Arriving in the late 1800s Basque sheep ranchers and herders are an overlooked part of Arizona history. It was a viable early economic activity that since has seen its heyday. They grazed sheep on hundreds of thousands of acres moving them between the high country in the summer and the desert areas in the winter. These trails were used until recently and are still visible on the landscape. Other Basque came to open boardinghouses and restaurants. Through personal accounts of some of the families of early Basque sheep ranchers and herders this presentation will detail their reasons for coming to Arizona, their lives, and their contributions to Arizona.

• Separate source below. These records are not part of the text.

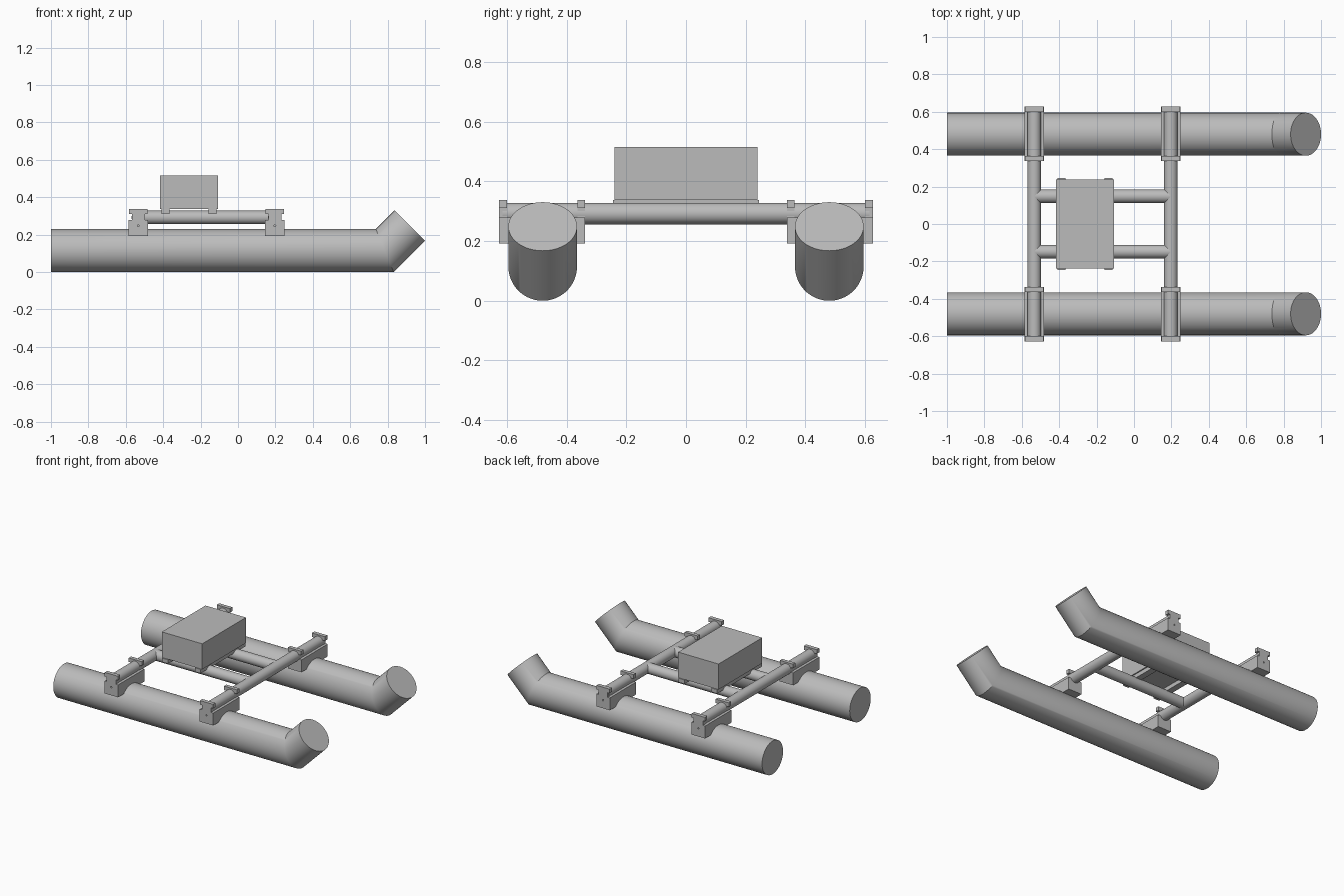
import bpy
import bmesh
import math
from mathutils import Vector

if "Cube" in bpy.data.objects:
    bpy.data.objects.remove(bpy.data.objects["Cube"])

GREY = (0.5, 0.5, 0.5, 1)
grey = bpy.data.materials.new("plain grey")
grey.use_nodes = True
grey.diffuse_color = GREY
grey.node_tree.nodes["Principled BSDF"].inputs["Base Color"].default_value = GREY


def finish(name, bm, smooth=False):
    bmesh.ops.recalc_face_normals(bm, faces=bm.faces)
    mesh = bpy.data.meshes.new(name)
    bm.to_mesh(mesh)
    bm.free()
    mesh.materials.append(grey)
    ob = bpy.data.objects.new(name, mesh)
    bpy.context.collection.objects.link(ob)
    if smooth:
        bpy.ops.object.select_all(action="DESELECT")
        ob.select_set(True)
        bpy.context.view_layer.objects.active = ob
        bpy.ops.object.shade_smooth_by_angle(angle=math.radians(30))
    return ob


def tube(name, rings, radius, sides):
    """Capped tube; each ring is a centre and its 'up' vector, sideways is y."""
    bm = bmesh.new()
    loops = []
    for centre, up in rings:
        angles = [math.tau * i / sides for i in range(sides)]
        loops.append([bm.verts.new(Vector(centre) + radius * (
            math.cos(a) * Vector(up) + math.sin(a) * Vector((0, 1, 0)))) for a in angles])
    for a, b in zip(loops, loops[1:]):
        for i in range(sides):
            j = (i + 1) % sides
            bm.faces.new((a[i], a[j], b[j], b[i]))
    bm.faces.new(loops[0])
    bm.faces.new(loops[-1])
    return finish(name, bm, True)


def box(name, x, y, z):
    bm = bmesh.new()
    bmesh.ops.create_cube(bm, size=1)
    for v in bm.verts:
        v.co = [lo + (c + 0.5) * (hi - lo) for c, (lo, hi) in zip(v.co, (x, y, z))]
    return finish(name, bm)


def rod(name, x, y, z, length, radius, sides=48):
    """Cylinder lying along y."""
    bm = bmesh.new()
    bmesh.ops.create_cone(bm, cap_ends=True, segments=sides, radius1=radius,
                          radius2=radius, depth=length)
    for v in bm.verts:
        v.co = (x + v.co.x, y + v.co.z, z + v.co.y)
    return finish(name, bm, True)


def end_plate(name, x, y0, y1):
    """I-shaped plate with a wide cap, a neck and a wide foot."""
    half = [(0.052, 0.192), (0.052, 0.278), (0.035, 0.278),
            (0.035, 0.31), (0.05, 0.31), (0.05, 0.338)]
    outline = half + [(-dx, z) for dx, z in reversed(half)]
    bm = bmesh.new()
    face = bm.faces.new([bm.verts.new((x + dx, y0, z)) for dx, z in outline])
    out = bmesh.ops.extrude_face_region(bm, geom=[face])
    moved = [g for g in out["geom"] if isinstance(g, bmesh.types.BMVert)]
    bmesh.ops.translate(bm, verts=moved, vec=(0, y1 - y0, 0))
    return finish(name, bm)


FLOAT_Y, FLOAT_R = 0.48, 0.115
BAR_X, BAR_Z, BAR_R = (-0.533, 0.197), 0.292, 0.036
SIDES = ((1, "left"), (-1, "right"))

# Floats: long tubes with a mitred, upturned nose
slope = math.sqrt(0.5)
for s, side in SIDES:
    y = s * FLOAT_Y
    tube(f"float_{side}", [
        ((-1, y, FLOAT_R), (0, 0, 1)),
        ((0.785, y, FLOAT_R), (-math.tan(math.pi / 8), 0, 1)),
        ((0.9187, y, 0.2487), (-slope, 0, slope))], FLOAT_R, 72)

# Lengthwise frame bars
for s, side in SIDES:
    y = s * 0.148
    tube(f"long_bar_{side}", [((x, y, BAR_Z), (0, 0, 1)) for x in BAR_X], BAR_R, 48)

# Cross bars with a clamp on each float
for x, place in zip(BAR_X, ("rear", "forward")):
    rod(f"cross_bar_{place}", x, 0, BAR_Z, 1.23, BAR_R)
    for s, side in SIDES:
        tag = f"{place}_{side}"
        box(f"saddle_block_{tag}", (x - 0.052, x + 0.052),
            sorted((s * 0.35, s * 0.61)), (0.192, 0.278))
        end_plate(f"inner_plate_{tag}", x, s * 0.338, s * 0.364)
        plate = end_plate(f"outer_plate_{tag}", x, s * 0.6, s * 0.627)

        # Small screw hole in the outer plate
        cutter = rod(f"hole_cutter_{tag}", x, s * 0.627, 0.248, 0.03, 0.005, 16)
        cutter.hide_render = True
        cutter.hide_viewport = True
        cut = plate.modifiers.new("screw_hole", "BOOLEAN")
        cut.operation = "DIFFERENCE"
        cut.object = cutter

# Equipment box on two rails
box("equipment_box", (-0.417, -0.107), (-0.239, 0.239), (0.338, 0.515))
for x, place in ((-0.388, "rear"), (-0.137, "forward")):
    box(f"box_rail_{place}", (x - 0.022, x + 0.022), (-0.245, 0.245), (0.31, 0.338))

Dr. Jaquay has a B.A degree in Anthropology, a M.A. in Geography and a PhD. in Historical Geography. She has traveled extensively visiting all seven continents, over forty countries, hiked parts of the Bhutanese Himalayas, the Inca trail in Peru, and walked a section of the Great Wall of China. Jaquay has visited many out-of-the way islands such as: Robinson Crusoe, Easter, Tahiti and the Galapagos for their archaeological, historical and geographical mysteries. Her travels and research is compiled into a variety of presentations which she shares with students and adults in Arizona and across the country. She has published about Arizona’s Native Americans and Bed and Breakfasts in Costa Rica.